La ciudad letrada
Angel Rama was a 19th century theorist from Uruguay who paved most of the syllabus for a Spanish class I took my sophomore year of college. He came up with the idea for “la ciudad letrada,” explained below…
Rama believed that cities were the epicenters of power because that is where the elites lived. All of the intellectuals, including political writers, poets, economists, journalists, and theorists lived in one place. Talk about power. The one thing these men (sorry ladies, we were still sewing at home at that point in history) had in common was that they were all educated. They could read, write, and were well-read. This idea (very) roughly translates to the word letrada in Spanish.
Basically, the lettered people all nerded out together and basked in each other’s glory.
Over the past three months, spending more than 14 hours per week commuting, I have come to the conclusion that Madrid can throw its hat into the ring for the most lettered city. Whenever I hop on a train, I see all kinds of reading taking place. Grandmas with Kindles, university students completing last-minute History readings, men in suits pulling pamphlets out of their pockets, and moms holding Cincuenta sombras de gris (50 Shades, for all of you Anglophones) in one hand while sticking a pacifier in their baby’s mouth with the other.
It’s everywhere, and I love it.
People read morning, noon, and night on the train, from newspapers with coffee to a novel with a PB&J to a magazine and a mixed drink. Yes, I have seen twenty-somethings sipping on their way to meet up with friends. More than 50% of the train is reading at a time, and about 50% of those people are using e-readers. People even read the walls of the train, thanks to a literacy campaign throughout the city that posts short stories on the interiors of the cars of the trains.
No book to read with a long voyage ahead of you? Stop by one of the central stations to hit up Bibliometro, a library inside of the station that allows you to check out books from one location and return it to another.
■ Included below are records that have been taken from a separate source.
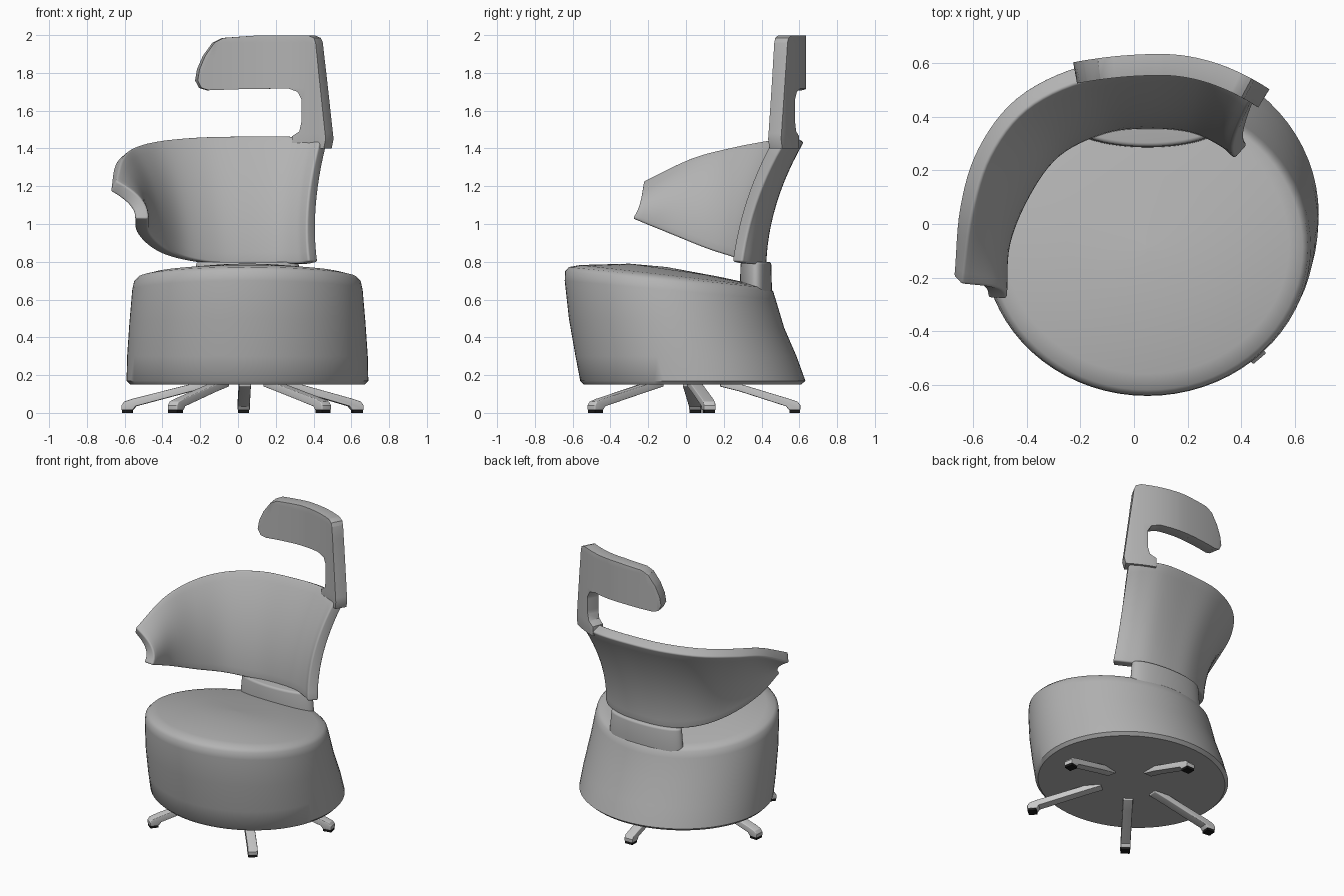
import bpy, bmesh, math
from mathutils import Vector

if "Cube" in bpy.data.objects:
    bpy.data.objects.remove(bpy.data.objects["Cube"])


def material(name, colour, roughness=0.6):
    m = bpy.data.materials.new(name)
    m.use_nodes = True
    m.diffuse_color = (*colour, 1)
    bsdf = m.node_tree.nodes["Principled BSDF"]
    bsdf.inputs["Base Color"].default_value = (*colour, 1)
    bsdf.inputs["Roughness"].default_value = roughness
    return m


fabric = material("grey upholstery", (0.45, 0.45, 0.45))
metal = material("light grey metal", (0.58, 0.58, 0.58), 0.4)
rubber = material("black rubber", (0.01, 0.01, 0.01))


def finish(name, bm, mat, thickness=0, bevel=0, angle=40):
    """Turn a bmesh into a smooth object, optionally thickened and rounded."""
    bmesh.ops.recalc_face_normals(bm, faces=bm.faces)
    mesh = bpy.data.meshes.new(name)
    bm.to_mesh(mesh)
    bm.free()
    mesh.materials.append(mat)
    ob = bpy.data.objects.new(name, mesh)
    bpy.context.collection.objects.link(ob)
    bpy.ops.object.select_all(action="DESELECT")
    ob.select_set(True)
    bpy.context.view_layer.objects.active = ob
    if thickness:
        mod = ob.modifiers.new("thickness", "SOLIDIFY")
        mod.thickness, mod.offset = thickness, 0
        mod.use_even_offset = True
        bpy.ops.object.modifier_apply(modifier=mod.name)
    if bevel:
        mod = ob.modifiers.new("rounding", "BEVEL")
        mod.width, mod.segments = bevel, 4
        mod.limit_method, mod.angle_limit = "ANGLE", math.radians(50)
        bpy.ops.object.modifier_apply(modifier=mod.name)
    bpy.ops.object.shade_smooth_by_angle(angle=math.radians(angle))
    return ob


def bridge(bm, rows, closed):
    """Quads between neighbouring rows of vertices."""
    for a, b in zip(rows, rows[1:]):
        n = len(a)
        for i in range(n if closed else n - 1):
            j = (i + 1) % n
            bm.faces.new((a[i], a[j], b[j], b[i]))


def spline(points, t):
    """Smooth curve through the points, t from 0 to 1."""
    s = t * (len(points) - 1)
    i = min(int(s), len(points) - 2)
    f = s - i
    p1, p2 = Vector(points[i]), Vector(points[i + 1])
    p0 = Vector(points[i - 1]) if i else 2 * p1 - p2
    p3 = Vector(points[i + 2]) if i + 2 < len(points) else 2 * p2 - p1
    return 0.5 * (2 * p1 + (p2 - p0) * f + (2 * p0 - 5 * p1 + 4 * p2 - p3) * f ** 2
                  + (3 * p1 - p0 - 3 * p2 + p3) * f ** 3)


# Seat drum: leaning rings given as front z, back z, front y, back y, half width
CENTRE_X = 0.05
rings = [
    (.15, .15, -.54, .61, .62), (.17, .17, -.56, .632, .64),
    (.3, .3, -.585, .585, .637), (.5, .45, -.62, .52, .625),
    (.7, .6, -.642, .475, .61), (.75, .642, -.64, .462, .6),
    (.772, .66, -.62, .445, .58), (.783, .672, -.56, .4, .53),
    (.79, .72, -.3, .18, .3), (.772, .768, -.1, -.08, .01)]
bm = bmesh.new()
rows = []
for zf, zb, yf, yb, half in rings:
    row = []
    for i in range(72):
        a = math.tau * i / 72
        k = (1 + math.sin(a)) / 2
        row.append(bm.verts.new((CENTRE_X + half * math.cos(a),
                                 yf + (yb - yf) * k, zf + (zb - zf) * k)))
    rows.append(row)
bridge(bm, rows, True)
bm.faces.new(rows[0])
bm.faces.new(rows[-1])
finish("seat", bm, fabric)

# Wraparound backrest: rim and lower edge, from the arm tip to the post side
rim = [(-.66, -.21, 1.2), (-.63, .05, 1.33), (-.56, .27, 1.39),
       (-.42, .45, 1.425), (-.2, .56, 1.445), (.05, .59, 1.45),
       (.25, .585, 1.45), (.38, .535, 1.44), (.45, .48, 1.42)]
hem = [(-.51, -.28, 1.03), (-.5, -.08, .95), (-.42, .12, .87),
       (-.3, .28, .82), (-.12, .37, .79), (.05, .39, .79),
       (.22, .375, .79), (.34, .32, .79), (.4, .27, .8)]
bm = bmesh.new()
rows = []
for i in range(49):
    top, low = spline(rim, i / 48), spline(hem, i / 48)
    row = []
    for j in range(13):
        v = j / 12
        p = low.lerp(top, v)
        inward = Vector((-p.x, -p.y - 0.1, 0)).normalized()
        row.append(bm.verts.new(p + inward * 0.18 * v * (1 - v)))
    rows.append(row)
bridge(bm, rows, False)
finish("backrest", bm, fabric, 0.07, 0.028)

# Headrest with its side post: outline cut into strips, then bent
outline = [(.475, 1.4), (.485, 1.45), (.43, 1.96), (.42, 1.985), (.39, 1.998),
           (.1, 1.998), (-.08, 1.985), (-.13, 1.96), (-.18, 1.89),
           (-.21, 1.82), (-.22, 1.76), (-.2, 1.72), (-.16, 1.708), (.05, 1.715),
           (.28, 1.717), (.33, 1.7), (.352, 1.66), (.352, 1.54),
           (.34, 1.49), (.3, 1.465), (.3, 1.4)]
bm = bmesh.new()
bm.faces.new([bm.verts.new((x, 0, z)) for x, z in outline])


def slice_all(point, normal):
    bmesh.ops.bisect_plane(bm, geom=bm.verts[:] + bm.edges[:] + bm.faces[:],
                           plane_co=point, plane_no=normal)


for i in range(1, 23):
    slice_all((-.22 + i * 0.03, 0, 0), (1, 0, 0))
for i in range(1, 8):
    slice_all((0, 0, 1.4 + i * 0.08), (0, 0, 1))
for v in bm.verts:
    d = v.co.x - 0.1
    v.co.y = 0.595 - (0.85 if d > 0 else 0.3) * d * d
finish("headrest", bm, fabric, 0.08, 0.024)

# Joint between the seat and the backrest
bm = bmesh.new()
bmesh.ops.create_cone(bm, cap_ends=True, segments=48,
                      radius1=0.29, radius2=0.27, depth=0.22)
for v in bm.verts:
    v.co = (v.co.x + CENTRE_X, v.co.y * 0.3 + 0.37, v.co.z + 0.69)
finish("back_joint", bm, fabric, 0, 0.015)

# Five splayed legs with rubber pads
hub = Vector((0.04, 0, 0))
feet = [(.03, .575), (.63, .12), (.45, -.48), (-.33, -.48), (-.585, .05)]
for n, (x, y) in enumerate(feet, 1):
    reach = Vector((x, y, 0)) - hub
    r, out = reach.length, reach.normalized()
    side = Vector((-out.y, out.x, 0))
    shape = [(.18, .18), (.28, .155), (r - .03, .075), (r + .015, .06), (r + .03, .04),
             (r + .03, .015), (r - .03, .015), (r - .045, .035), (.28, .115), (.18, .14)]
    bm = bmesh.new()
    rows = [[bm.verts.new(hub + out * d + side * s + Vector((0, 0, z)))
             for d, z in shape] for s in (-.032, .032)]
    bridge(bm, rows, True)
    for row in rows:
        bm.faces.new(row)
    finish(f"leg_{n}", bm, metal, 0, 0.005, 30)

    bm = bmesh.new()
    bmesh.ops.create_cube(bm, size=1)
    for v in bm.verts:
        v.co = (hub + out * (r + v.co.x * 0.055) + side * v.co.y * 0.058
                + Vector((0, 0, 0.009 + v.co.z * 0.018)))
    finish(f"foot_pad_{n}", bm, rubber)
It’s similar to the read and return concept that airports have been using for the past 10+ years.
Keep reading, Madrid!